- You can love what you write, but you don’t always have to write what you love. Meaning, it is okay to not always be writing your magnum opus and to be writing something fun and/or more commercial, but never ever forget to love it. Never forget that you have a sacred pact with anyone who reads your words, and that they are giving you a piece of their finite life, so write things that are worth it.
- Consider writing a series. Or, write a book that starts and ends within itself, but if it’s possible, give it some extra world and breathing space so it could keep going. These days, so much of youth fiction is made up of series. I’m not sure if that holds true for adult fiction, but I figure many of the people reading this blog are YA and MG readers and writers.

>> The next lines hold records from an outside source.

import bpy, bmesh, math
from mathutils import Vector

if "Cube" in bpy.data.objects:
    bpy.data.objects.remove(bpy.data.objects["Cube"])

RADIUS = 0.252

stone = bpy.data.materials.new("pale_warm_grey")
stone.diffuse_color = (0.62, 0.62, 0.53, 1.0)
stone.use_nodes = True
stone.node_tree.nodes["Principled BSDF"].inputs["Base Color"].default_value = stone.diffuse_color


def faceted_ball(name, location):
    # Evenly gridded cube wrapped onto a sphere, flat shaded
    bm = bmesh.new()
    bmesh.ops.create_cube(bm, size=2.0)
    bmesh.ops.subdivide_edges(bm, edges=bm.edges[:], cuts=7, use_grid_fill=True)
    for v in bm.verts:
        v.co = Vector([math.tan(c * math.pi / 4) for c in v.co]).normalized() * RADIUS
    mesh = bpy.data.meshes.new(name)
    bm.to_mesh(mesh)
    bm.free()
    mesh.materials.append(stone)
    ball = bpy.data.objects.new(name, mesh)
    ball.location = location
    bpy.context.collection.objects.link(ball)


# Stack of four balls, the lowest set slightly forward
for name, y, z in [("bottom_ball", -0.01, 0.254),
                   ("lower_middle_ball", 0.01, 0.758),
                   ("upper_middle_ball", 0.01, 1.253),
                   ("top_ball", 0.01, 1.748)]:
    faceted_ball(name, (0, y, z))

- When all else fails, remember no one knows what the hell will sell. Does that help? Nope. But if you are bummed out and confused about how to make your way in the writerly world, throw away everything else and just write your thing, you strange little rabbit, and see what happens. For reals, all the advice above? At the bottom of it, just write.
Katherine Sparrow writes speculative fiction for middle grade and young adult readers as well as (very) quirky picture books. She was nominated for a 2012 Nebula Award for her novelette The Migratory Pattern of Dancers. Her short stories have been published online and in various anthologies, and you can find her contemporary Arthurian novella series, The Fay Morgan Chronicles, for sale at Amazon. A graduate of the Clarion West Writers Workshop, Sparrow is also on the jury of the Norton Award for best young Science Fiction and Fantasy. Visit katherinesparrow.net and @Katie_H_Sparrow.